Work instructions - The answer is to be an exact copy of the lines below running from the line with "TOP), [DOWN], True)" down to the line with "SY), (0, SY", both ends included, and nothing more.

Supplied information -
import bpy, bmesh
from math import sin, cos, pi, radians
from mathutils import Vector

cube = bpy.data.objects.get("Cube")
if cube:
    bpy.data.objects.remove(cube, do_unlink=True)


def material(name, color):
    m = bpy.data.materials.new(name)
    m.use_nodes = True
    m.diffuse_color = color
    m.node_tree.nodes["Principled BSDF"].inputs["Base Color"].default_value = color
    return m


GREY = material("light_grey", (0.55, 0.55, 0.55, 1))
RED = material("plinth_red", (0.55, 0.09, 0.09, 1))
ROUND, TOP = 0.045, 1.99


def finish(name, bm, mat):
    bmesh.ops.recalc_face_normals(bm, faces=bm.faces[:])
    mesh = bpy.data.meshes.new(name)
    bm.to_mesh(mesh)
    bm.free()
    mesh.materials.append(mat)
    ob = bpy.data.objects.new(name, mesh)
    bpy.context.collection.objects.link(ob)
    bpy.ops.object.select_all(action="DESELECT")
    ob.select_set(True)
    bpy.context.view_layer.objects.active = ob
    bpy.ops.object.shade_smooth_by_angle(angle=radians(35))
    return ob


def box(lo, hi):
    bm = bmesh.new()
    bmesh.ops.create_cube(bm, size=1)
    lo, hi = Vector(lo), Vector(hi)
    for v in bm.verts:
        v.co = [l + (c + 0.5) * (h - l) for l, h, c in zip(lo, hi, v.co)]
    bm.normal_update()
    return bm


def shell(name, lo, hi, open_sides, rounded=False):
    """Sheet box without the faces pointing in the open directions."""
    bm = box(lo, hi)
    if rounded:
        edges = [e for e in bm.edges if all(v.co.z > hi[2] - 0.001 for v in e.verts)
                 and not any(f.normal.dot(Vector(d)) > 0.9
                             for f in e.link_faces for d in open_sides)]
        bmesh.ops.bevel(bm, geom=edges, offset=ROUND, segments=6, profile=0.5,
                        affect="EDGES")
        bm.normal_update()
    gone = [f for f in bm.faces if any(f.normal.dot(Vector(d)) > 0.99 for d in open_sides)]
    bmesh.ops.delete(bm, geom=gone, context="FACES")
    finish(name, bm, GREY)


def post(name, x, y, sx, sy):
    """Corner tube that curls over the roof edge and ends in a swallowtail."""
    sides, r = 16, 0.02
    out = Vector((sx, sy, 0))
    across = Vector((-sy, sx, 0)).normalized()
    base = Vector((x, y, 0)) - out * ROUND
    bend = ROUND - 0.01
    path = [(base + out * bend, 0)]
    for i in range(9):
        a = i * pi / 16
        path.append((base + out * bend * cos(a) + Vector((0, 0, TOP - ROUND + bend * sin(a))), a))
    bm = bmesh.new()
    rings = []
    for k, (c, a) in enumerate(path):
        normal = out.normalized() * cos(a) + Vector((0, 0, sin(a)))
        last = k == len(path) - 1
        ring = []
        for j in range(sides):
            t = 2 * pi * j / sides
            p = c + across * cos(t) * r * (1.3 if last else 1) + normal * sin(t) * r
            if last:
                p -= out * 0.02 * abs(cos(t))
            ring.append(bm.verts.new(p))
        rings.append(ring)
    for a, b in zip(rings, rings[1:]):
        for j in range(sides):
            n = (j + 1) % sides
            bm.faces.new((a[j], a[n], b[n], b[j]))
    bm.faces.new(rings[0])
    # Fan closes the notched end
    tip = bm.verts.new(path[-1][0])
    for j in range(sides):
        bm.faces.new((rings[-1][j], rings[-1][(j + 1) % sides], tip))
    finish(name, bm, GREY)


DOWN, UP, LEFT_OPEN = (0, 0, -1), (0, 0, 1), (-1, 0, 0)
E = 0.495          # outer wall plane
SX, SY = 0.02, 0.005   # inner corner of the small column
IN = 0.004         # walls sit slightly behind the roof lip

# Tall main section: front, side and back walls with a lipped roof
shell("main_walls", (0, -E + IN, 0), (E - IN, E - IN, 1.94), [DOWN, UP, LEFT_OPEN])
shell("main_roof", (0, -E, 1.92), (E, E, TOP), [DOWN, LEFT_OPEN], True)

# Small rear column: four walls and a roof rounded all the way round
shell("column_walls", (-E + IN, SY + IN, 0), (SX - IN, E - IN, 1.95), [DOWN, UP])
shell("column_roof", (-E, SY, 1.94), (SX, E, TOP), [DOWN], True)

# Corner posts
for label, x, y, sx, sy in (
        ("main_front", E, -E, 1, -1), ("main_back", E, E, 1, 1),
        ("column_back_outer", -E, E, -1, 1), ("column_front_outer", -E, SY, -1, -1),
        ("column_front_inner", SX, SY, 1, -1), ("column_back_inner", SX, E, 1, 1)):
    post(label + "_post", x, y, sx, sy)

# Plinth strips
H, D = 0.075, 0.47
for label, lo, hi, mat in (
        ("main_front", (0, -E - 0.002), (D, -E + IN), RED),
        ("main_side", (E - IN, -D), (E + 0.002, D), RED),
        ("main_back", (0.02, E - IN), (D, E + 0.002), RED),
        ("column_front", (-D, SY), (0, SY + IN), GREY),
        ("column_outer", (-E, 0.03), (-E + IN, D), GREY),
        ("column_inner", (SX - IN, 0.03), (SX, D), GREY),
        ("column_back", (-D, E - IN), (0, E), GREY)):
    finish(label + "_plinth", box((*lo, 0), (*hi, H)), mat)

Solved problem -
shell("column_roof", (-E, SY, 1.94), (SX, E, TOP), [DOWN], True)

# Corner posts
for label, x, y, sx, sy in (
        ("main_front", E, -E, 1, -1), ("main_back", E, E, 1, 1),
        ("column_back_outer", -E, E, -1, 1), ("column_front_outer", -E, SY, -1, -1),
        ("column_front_inner", SX, SY, 1, -1), ("column_back_inner", SX, E, 1, 1)):
    post(label + "_post", x, y, sx, sy)

# Plinth strips
H, D = 0.075, 0.47
for label, lo, hi, mat in (
        ("main_front", (0, -E - 0.002), (D, -E + IN), RED),
        ("main_side", (E - IN, -D), (E + 0.002, D), RED),
        ("main_back", (0.02, E - IN), (D, E + 0.002), RED),
        ("column_front", (-D, SY), (0, SY + IN), GREY),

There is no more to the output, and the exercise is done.